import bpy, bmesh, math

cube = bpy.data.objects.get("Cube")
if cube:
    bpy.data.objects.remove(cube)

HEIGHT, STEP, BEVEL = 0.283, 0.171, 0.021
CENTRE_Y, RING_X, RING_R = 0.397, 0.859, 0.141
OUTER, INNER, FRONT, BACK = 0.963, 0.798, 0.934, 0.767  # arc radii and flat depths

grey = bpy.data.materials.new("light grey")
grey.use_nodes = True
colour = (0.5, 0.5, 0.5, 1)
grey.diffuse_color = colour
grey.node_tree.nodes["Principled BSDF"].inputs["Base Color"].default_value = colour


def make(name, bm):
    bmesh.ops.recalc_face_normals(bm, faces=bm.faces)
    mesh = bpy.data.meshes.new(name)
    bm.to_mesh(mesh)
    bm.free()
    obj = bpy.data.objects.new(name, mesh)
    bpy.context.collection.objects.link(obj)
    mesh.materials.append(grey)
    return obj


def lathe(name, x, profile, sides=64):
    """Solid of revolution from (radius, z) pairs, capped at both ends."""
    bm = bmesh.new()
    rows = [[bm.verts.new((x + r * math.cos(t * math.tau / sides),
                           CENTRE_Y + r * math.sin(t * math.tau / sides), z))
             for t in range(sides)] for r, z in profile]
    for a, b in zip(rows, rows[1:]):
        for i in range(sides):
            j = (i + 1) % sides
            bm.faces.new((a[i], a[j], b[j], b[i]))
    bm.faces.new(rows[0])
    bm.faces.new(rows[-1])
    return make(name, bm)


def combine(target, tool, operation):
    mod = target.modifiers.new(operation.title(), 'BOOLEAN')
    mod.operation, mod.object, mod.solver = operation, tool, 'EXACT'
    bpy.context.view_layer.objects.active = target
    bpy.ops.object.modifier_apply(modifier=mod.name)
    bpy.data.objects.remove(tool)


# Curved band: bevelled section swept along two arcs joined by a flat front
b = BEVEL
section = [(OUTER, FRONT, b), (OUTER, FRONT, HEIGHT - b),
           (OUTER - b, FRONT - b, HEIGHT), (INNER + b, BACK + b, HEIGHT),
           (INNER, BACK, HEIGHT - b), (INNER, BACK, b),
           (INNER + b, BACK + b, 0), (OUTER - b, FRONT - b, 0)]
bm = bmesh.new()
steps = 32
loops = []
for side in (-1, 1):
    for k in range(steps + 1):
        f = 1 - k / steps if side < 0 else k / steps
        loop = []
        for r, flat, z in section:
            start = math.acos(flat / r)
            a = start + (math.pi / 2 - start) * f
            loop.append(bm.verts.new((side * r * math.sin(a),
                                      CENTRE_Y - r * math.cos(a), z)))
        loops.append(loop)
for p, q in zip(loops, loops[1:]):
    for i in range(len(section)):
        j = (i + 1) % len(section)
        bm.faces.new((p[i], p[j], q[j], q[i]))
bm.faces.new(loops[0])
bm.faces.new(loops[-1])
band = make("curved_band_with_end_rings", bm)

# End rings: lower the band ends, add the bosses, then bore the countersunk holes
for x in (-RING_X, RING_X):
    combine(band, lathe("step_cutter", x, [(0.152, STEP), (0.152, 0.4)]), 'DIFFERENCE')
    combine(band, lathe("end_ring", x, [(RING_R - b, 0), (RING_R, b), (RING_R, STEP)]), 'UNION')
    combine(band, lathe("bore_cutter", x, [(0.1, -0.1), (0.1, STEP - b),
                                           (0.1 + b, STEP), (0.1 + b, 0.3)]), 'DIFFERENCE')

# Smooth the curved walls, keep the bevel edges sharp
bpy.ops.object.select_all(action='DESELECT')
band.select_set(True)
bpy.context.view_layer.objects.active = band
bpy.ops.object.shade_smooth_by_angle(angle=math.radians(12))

=== What the task asks ===
Find "grey" in the data above. Report each line where it appears.

=== The completed task ===
grey = bpy.data.materials.new("light grey")
grey.use_nodes = True
grey.diffuse_color = colour
grey.node_tree.nodes["Principled BSDF"].inputs["Base Color"].default_value = colour
    mesh.materials.append(grey)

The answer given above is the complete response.